One of the things that we love so much about Bonaire is that most people who come here have an interest in nature and don’t just want to sit around on beaches sipping pina coladas (although there certainly is something to be said for this Caribbean activity too).
During our long stay here this winter (which began in November) we have been constantly heartened to meet people who -- even if they are only staying on Bonaire for a couple weeks -- want to make a difference while they are here for Bonaire’s environment, its animals, and its beautiful reefs.
One non-profit (among too many to mention) that is doing some really cool stuff is Coral Restoration Foundation Bonaire (CRFB). This foundation was started in 2012 with the help of an American guy who really loves coral reefs and, according to the CRFB’s website, assisted Bonaire in “its continued efforts to preserve Bonaire’s greatest asset, its coral reefs.”
At the heart of the project are efforts to restore Bonaire’s shallow reef areas that have been damaged by storms, disease, global warming and human activity. The two predominant corals in the shallows are staghorn and elkhorn corals. Both these corals provide critical habitat for fish and invertibrates but are currently listed as threatened under the Endangered Species Act. In most places in the Caribbean, they have declined by 90 to 95 percent. CRFB employees and volunteers grow and maintain coral nurseries and plant these corals at restoration sites. As a committed above-the-water gardener, it is really amazing and beautiful to see this underwater gardening happening, close to our Salentein underwater backyard. As part of this effort, a number of the dive operations on Bonaire can now certify visitors to help with this restoration.
Ben and Fiona (see photo, above) worked with the awesome people at Gooodive (our favorite dive facility) to get trained to help with restoration efforts. Tina from Gooodive worked with Ben and Fiona over three days -- a mix of classroom learning and hands-on water work -- to get them ready to restore.
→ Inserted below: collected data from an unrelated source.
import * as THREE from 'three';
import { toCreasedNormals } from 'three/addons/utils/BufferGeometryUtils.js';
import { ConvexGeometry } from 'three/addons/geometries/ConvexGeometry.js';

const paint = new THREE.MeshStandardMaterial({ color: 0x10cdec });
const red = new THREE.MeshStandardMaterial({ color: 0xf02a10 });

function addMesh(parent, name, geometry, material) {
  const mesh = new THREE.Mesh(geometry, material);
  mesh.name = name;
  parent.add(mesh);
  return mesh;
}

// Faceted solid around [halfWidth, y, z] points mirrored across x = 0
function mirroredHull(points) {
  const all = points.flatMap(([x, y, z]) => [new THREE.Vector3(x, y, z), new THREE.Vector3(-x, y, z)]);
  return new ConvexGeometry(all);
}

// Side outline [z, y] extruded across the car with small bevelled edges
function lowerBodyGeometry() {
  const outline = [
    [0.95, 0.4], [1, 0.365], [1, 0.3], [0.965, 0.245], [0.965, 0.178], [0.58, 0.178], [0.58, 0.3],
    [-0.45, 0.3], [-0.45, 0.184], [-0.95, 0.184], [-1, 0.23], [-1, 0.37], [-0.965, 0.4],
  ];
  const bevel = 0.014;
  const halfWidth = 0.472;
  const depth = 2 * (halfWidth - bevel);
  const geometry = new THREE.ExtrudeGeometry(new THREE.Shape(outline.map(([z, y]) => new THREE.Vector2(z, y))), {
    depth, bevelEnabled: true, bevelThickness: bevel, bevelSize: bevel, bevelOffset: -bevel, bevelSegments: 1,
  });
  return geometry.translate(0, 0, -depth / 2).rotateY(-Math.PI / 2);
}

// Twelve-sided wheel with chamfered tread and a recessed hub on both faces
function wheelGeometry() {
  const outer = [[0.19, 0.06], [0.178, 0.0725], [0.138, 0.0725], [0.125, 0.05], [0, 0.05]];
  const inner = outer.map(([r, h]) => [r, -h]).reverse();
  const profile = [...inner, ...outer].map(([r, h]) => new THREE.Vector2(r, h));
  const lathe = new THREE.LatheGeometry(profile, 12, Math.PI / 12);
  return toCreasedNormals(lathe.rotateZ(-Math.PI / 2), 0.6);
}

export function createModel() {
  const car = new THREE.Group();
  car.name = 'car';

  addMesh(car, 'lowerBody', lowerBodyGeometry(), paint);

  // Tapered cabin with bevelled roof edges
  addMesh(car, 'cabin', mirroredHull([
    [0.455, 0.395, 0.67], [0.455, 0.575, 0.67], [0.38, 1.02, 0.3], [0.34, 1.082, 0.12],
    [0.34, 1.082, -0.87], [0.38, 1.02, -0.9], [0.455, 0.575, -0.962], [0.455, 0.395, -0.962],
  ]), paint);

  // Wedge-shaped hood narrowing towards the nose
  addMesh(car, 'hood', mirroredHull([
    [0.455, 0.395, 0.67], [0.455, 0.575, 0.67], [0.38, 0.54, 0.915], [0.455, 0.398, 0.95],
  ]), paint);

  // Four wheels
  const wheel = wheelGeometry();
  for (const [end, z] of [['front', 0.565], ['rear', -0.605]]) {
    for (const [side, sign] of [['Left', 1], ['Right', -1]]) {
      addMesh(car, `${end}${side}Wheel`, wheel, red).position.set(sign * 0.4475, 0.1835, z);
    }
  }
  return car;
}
Now that they are certified they volunteer as much as possible with CRFB. Fiona is using this opportunity to do an “innovation” project for her high school. In this way she will be able to show to others back in the U.S. one way that people are working together to try to help the world’s coral reefs, many of which are disappearing at a heartbreaking rate.